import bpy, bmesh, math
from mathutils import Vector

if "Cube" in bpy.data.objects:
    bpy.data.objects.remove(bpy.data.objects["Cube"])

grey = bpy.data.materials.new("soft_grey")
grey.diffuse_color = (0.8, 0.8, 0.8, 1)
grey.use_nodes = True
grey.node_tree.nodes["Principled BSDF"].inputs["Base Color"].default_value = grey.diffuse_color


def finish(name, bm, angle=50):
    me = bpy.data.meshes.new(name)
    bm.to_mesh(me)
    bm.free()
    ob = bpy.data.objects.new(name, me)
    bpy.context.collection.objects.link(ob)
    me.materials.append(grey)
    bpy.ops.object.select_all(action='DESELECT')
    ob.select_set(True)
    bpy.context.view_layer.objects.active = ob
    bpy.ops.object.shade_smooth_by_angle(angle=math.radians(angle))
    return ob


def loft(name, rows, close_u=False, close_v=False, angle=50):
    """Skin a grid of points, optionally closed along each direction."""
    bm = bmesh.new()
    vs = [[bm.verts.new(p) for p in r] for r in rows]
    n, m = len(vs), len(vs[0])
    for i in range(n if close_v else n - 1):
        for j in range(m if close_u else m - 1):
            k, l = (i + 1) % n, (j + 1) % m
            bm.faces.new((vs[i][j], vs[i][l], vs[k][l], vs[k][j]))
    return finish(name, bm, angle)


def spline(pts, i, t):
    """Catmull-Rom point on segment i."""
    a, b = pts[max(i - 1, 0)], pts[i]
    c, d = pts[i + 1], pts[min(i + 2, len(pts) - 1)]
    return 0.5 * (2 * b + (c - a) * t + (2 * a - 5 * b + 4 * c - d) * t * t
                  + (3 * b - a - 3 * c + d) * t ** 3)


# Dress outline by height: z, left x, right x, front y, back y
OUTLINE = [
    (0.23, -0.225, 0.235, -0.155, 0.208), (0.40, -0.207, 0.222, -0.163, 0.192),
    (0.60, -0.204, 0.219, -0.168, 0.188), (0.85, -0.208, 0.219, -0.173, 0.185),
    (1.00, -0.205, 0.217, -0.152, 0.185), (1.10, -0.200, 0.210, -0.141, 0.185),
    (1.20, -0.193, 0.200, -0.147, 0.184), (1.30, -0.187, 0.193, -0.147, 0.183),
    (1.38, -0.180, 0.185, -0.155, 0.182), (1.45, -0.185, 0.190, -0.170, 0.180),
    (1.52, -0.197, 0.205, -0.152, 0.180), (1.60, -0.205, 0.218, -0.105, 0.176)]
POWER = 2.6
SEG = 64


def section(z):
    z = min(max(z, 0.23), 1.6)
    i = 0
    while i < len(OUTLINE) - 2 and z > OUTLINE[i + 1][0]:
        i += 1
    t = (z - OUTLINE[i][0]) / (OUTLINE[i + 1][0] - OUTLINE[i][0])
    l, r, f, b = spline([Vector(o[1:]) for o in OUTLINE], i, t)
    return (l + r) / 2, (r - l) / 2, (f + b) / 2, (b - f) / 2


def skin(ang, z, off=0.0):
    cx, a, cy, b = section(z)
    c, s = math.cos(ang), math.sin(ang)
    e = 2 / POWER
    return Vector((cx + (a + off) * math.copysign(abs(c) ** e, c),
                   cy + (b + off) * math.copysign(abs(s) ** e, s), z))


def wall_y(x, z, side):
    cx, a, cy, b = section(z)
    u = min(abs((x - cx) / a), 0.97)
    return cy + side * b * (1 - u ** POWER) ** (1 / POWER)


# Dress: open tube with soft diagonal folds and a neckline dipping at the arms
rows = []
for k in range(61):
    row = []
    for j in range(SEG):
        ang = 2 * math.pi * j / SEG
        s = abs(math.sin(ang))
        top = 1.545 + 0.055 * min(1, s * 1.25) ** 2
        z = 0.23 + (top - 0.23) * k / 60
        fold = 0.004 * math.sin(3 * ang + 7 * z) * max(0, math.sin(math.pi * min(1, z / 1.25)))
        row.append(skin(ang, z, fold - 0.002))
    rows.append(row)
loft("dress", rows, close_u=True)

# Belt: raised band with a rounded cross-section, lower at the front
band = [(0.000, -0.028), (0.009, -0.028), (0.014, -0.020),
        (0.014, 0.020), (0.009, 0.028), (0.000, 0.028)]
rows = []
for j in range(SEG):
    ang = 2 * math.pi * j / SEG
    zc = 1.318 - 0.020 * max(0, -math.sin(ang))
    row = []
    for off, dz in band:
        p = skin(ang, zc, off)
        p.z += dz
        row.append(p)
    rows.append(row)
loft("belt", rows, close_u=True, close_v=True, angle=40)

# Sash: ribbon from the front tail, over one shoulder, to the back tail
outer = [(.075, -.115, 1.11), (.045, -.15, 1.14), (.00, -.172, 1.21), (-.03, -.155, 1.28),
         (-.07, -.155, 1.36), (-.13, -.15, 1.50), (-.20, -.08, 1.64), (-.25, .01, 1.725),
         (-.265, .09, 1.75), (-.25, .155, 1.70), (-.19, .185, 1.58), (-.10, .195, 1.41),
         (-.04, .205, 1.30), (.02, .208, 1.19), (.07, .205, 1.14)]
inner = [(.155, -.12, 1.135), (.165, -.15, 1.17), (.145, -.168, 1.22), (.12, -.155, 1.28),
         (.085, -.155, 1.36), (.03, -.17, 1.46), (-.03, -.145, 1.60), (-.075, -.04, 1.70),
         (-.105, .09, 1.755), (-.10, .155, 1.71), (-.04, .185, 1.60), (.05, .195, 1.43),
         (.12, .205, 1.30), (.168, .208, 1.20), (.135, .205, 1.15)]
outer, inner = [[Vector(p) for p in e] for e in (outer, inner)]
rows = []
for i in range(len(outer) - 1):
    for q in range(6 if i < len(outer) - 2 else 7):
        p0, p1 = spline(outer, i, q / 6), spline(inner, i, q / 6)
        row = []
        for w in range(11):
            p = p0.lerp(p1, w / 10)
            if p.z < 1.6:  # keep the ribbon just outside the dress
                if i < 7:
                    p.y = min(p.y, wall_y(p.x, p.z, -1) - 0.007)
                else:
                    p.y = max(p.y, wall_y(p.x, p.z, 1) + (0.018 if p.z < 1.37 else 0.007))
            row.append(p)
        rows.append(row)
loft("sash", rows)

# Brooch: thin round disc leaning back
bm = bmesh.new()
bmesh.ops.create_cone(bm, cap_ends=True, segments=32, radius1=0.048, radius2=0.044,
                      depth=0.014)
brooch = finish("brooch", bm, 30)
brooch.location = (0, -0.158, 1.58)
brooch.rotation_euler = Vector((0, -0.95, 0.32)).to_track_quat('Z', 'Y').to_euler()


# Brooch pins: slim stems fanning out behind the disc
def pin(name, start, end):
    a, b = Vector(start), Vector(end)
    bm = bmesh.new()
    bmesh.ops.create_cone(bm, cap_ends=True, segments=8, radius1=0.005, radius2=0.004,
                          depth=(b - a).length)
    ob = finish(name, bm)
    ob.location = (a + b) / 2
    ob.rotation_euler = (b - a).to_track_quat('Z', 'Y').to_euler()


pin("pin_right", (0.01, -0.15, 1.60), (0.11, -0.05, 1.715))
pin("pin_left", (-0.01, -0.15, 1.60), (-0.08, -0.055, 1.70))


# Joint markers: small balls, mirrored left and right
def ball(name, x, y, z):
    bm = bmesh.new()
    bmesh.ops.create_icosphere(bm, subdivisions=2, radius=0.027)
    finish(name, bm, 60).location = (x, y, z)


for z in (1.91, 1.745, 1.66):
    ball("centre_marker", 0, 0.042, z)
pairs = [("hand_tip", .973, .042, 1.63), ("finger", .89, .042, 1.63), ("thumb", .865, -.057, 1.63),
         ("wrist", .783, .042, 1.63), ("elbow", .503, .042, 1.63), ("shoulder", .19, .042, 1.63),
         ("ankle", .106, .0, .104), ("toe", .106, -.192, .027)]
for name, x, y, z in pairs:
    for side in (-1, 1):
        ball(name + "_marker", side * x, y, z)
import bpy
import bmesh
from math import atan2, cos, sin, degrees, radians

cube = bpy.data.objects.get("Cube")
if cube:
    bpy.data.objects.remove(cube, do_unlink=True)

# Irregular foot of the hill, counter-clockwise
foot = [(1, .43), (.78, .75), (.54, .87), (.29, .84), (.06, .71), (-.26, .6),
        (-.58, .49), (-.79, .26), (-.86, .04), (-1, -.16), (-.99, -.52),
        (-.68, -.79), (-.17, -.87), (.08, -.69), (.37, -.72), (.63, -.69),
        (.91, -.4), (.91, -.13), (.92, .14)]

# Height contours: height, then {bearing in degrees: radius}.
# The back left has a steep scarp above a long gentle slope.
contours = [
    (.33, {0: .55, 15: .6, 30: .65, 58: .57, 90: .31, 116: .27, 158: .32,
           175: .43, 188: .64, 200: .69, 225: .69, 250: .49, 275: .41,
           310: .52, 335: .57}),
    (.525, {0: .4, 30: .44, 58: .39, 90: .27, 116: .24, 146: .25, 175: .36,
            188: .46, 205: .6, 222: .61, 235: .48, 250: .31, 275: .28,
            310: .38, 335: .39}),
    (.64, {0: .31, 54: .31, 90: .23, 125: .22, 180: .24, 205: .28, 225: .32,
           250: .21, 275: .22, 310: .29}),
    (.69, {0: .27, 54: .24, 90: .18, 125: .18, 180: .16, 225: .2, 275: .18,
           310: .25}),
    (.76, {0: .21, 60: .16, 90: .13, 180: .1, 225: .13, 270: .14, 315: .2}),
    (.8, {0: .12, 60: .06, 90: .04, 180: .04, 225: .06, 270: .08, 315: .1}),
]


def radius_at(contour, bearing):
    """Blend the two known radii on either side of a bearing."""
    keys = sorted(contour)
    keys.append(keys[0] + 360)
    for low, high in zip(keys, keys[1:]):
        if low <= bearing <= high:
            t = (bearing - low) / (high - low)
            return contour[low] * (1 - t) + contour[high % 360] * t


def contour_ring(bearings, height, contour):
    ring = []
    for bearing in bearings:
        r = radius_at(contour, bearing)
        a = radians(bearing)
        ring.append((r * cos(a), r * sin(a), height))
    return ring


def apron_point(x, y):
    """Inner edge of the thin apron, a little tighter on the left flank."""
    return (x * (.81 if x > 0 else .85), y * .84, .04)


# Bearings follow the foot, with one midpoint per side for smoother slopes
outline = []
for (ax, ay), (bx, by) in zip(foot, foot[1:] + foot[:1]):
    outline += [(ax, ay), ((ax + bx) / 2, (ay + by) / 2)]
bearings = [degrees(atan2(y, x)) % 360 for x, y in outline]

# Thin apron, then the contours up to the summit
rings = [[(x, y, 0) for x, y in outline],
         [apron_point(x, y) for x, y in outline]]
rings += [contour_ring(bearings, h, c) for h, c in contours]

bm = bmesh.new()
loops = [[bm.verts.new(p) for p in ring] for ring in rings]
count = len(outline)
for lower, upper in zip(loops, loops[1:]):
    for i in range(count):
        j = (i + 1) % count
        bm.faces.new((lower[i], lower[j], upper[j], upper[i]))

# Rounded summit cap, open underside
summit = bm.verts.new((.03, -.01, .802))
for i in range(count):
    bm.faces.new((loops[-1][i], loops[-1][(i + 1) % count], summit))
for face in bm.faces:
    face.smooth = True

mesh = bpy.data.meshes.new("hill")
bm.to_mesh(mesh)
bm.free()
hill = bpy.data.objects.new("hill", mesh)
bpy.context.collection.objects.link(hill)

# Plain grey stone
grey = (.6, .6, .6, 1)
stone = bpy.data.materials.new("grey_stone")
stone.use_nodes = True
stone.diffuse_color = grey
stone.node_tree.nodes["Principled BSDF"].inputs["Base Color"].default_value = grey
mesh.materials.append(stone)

◆ ◆ ◆

YOUR INSTRUCTIONS:
The answer should be one number, the count of lines above that contain "Principled".

RESULT FOR THIS TASK:
2